    The reason for this backwards approach is so that the readers can consider the longer view of retirement, rather than focus on whether your proposed senior living complex has a swimming pool or not.
    The bigger picture and longer view might factor into decisions that the next cohort of 55-year olds might make.

    by Frank Ryan — January 25, 2019

  6. Frank Ryan, Well stated!

    From Admin: We agree!

    by Jean — January 26, 2019

  7. We started to get some very specific suggestions/comments about healthcare. To keep from distracting our focus here on what should be in our Retirement 101 series, we moved them to a Healthcare post.

    by Admin — January 28, 2019

  8. Admin – link posted above for health issues doesn’t work.
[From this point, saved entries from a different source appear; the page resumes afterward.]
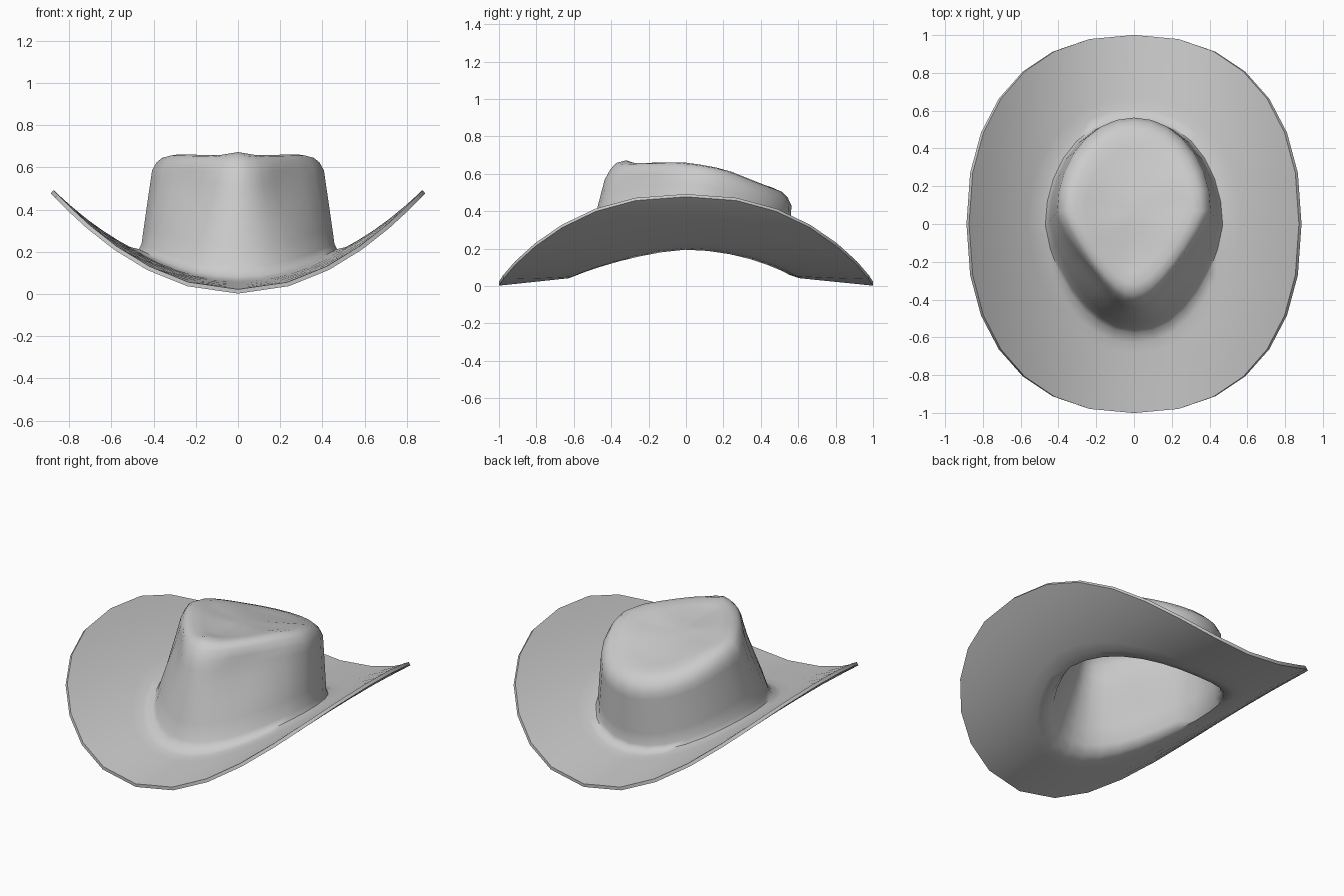
import bpy, bmesh
from math import sin, cos, pi, exp
from mathutils import Vector

if "Cube" in bpy.data.objects:
    bpy.data.objects.remove(bpy.data.objects["Cube"])

N = 28  # sides around the hat
ANGLES = [2 * pi * i / N for i in range(N)]  # angle 0 faces the front (-y)


def spow(v, p):
    return (abs(v) ** p) * (1 if v >= 0 else -1)


def outer(a):  # brim edge outline
    return Vector((0.88 * spow(sin(a), 0.87), -spow(cos(a), 0.87)))


def base(a, s=1.0):  # egg-shaped crown base
    c = cos(a)
    return Vector((0.455 * spow(sin(a), 0.92) * (1 - 0.15 * max(0, c)) * s,
                   -0.01 - 0.55 * c * s))


def top(a, s=1.0):  # teardrop crown top, narrow at the front
    c = cos(a)
    return Vector((0.385 * sin(a) * (1 - 0.45 * max(0, c)) * s,
                   0.06 + (0.01 - 0.475 * c) * s))


PROFILE = [(-0.6, 0.60), (-0.4, 0.61), (-0.3, 0.625), (0.0, 0.63),
           (0.2, 0.595), (0.4, 0.515), (0.6, 0.445)]


def top_height(y):  # side profile of the crown's upper edge
    for (y0, z0), (y1, z1) in zip(PROFILE, PROFILE[1:]):
        if y <= y1:
            return z0 + (z1 - z0) * (y - y0) / (y1 - y0)
    return PROFILE[-1][1]


def brim_height(x, t):  # brim curls up to both sides
    return 0.012 + 0.61 * x * x + 0.042 * (1 - t)


bm = bmesh.new()
rings = []


def add_ring(fn):
    rings.append([bm.verts.new(fn(a)) for a in ANGLES])


# Brim, from its edge in to the crown
for t in (1, 0.96, 0.8, 0.6, 0.4, 0.2, 0.06):
    def brim_point(a, t=t):
        p = base(a, 1.08).lerp(outer(a), t)
        return (p.x, p.y, brim_height(p.x, t))
    add_ring(brim_point)

# Crown wall with a pinch on each side of the front
for f in (0.035, 0.12, 0.3, 0.5, 0.68, 0.82, 0.92):
    def wall_point(a, f=f):
        b = base(a, 1.03 if f < 0.1 else 1.0)
        p = b.lerp(top(a, 1.02), f)
        side = min(a, 2 * pi - a)
        dent = 0.07 * exp(-((side - 0.85) / 0.35) ** 2 - ((f - 0.8) / 0.3) ** 2)
        p *= 1 - dent
        z0 = brim_height(b.x, 0)
        return (p.x, p.y, z0 + f * (top_height(p.y) - z0))
    add_ring(wall_point)

# Rounded shoulder and dished crown top
for s, lift in ((0.98, 0.0), (0.92, 0.018), (0.82, 0.022), (0.68, 0.012),
                (0.5, -0.004), (0.25, -0.012)):
    def top_point(a, s=s, lift=lift):
        p = top(a, s)
        bump = 0.02 * exp(-(p.x / 0.06) ** 2 - ((p.y + 0.34) / 0.06) ** 2)
        return (p.x, p.y, top_height(p.y) + lift + bump)
    add_ring(top_point)

for r0, r1 in zip(rings, rings[1:]):
    for i in range(N):
        j = (i + 1) % N
        bm.faces.new((r0[i], r0[j], r1[j], r1[i]))
tip = bm.verts.new((0, 0.06, top_height(0.06) - 0.014))
for i in range(N):
    bm.faces.new((rings[-1][i], rings[-1][(i + 1) % N], tip))
bm.normal_update()

mesh = bpy.data.meshes.new("hat_felt")
bm.to_mesh(mesh)
bm.free()
hat = bpy.data.objects.new("hat_felt", mesh)
bpy.context.collection.objects.link(hat)
bpy.context.view_layer.objects.active = hat
hat.select_set(True)

# Felt thickness, open underneath
solid = hat.modifiers.new("thickness", 'SOLIDIFY')
solid.thickness = 0.02
solid.offset = 0
bpy.ops.object.modifier_apply(modifier=solid.name)
bpy.ops.object.shade_smooth_by_angle(angle=pi / 3)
    Admin, thank you, should work now.

    by Jean — January 28, 2019

  9. I have another suggestion, based on some recent experiences. I hate to say it, but retirees are apparently big targets for various frauds and manipulation. In addition to the nonstop phone fraud calls that we all are getting, I have recently had experiences with a contractor who tried to misrepresent a scope of work (he assumed I was an elderly woman who was ignorant about construction when I actually know a great deal about it LOL). A cleaning lady I had just hired immediately offered to drive me to my doctor appointments, my bank and help with anything else I wanted “as my friend”?!? I’ve noticed lots of articles in the paper about older people falling for scams, from financial planners with nonexistent “investments” to grandkids allegedly in jail who can be released by purchasing gift cards. It would probably be a good idea to have a module that alerts retirees about scans that target the elderly.

    by Kate — January 29, 2019

  10. Would like more help finding affordable 55+ housing for people whose income is too low for the large entry fees on east coast and too high for subsidized communities

    by Agnes — February 3, 2019

RSS feed for comments on this post. TrackBack URL

Leave a comment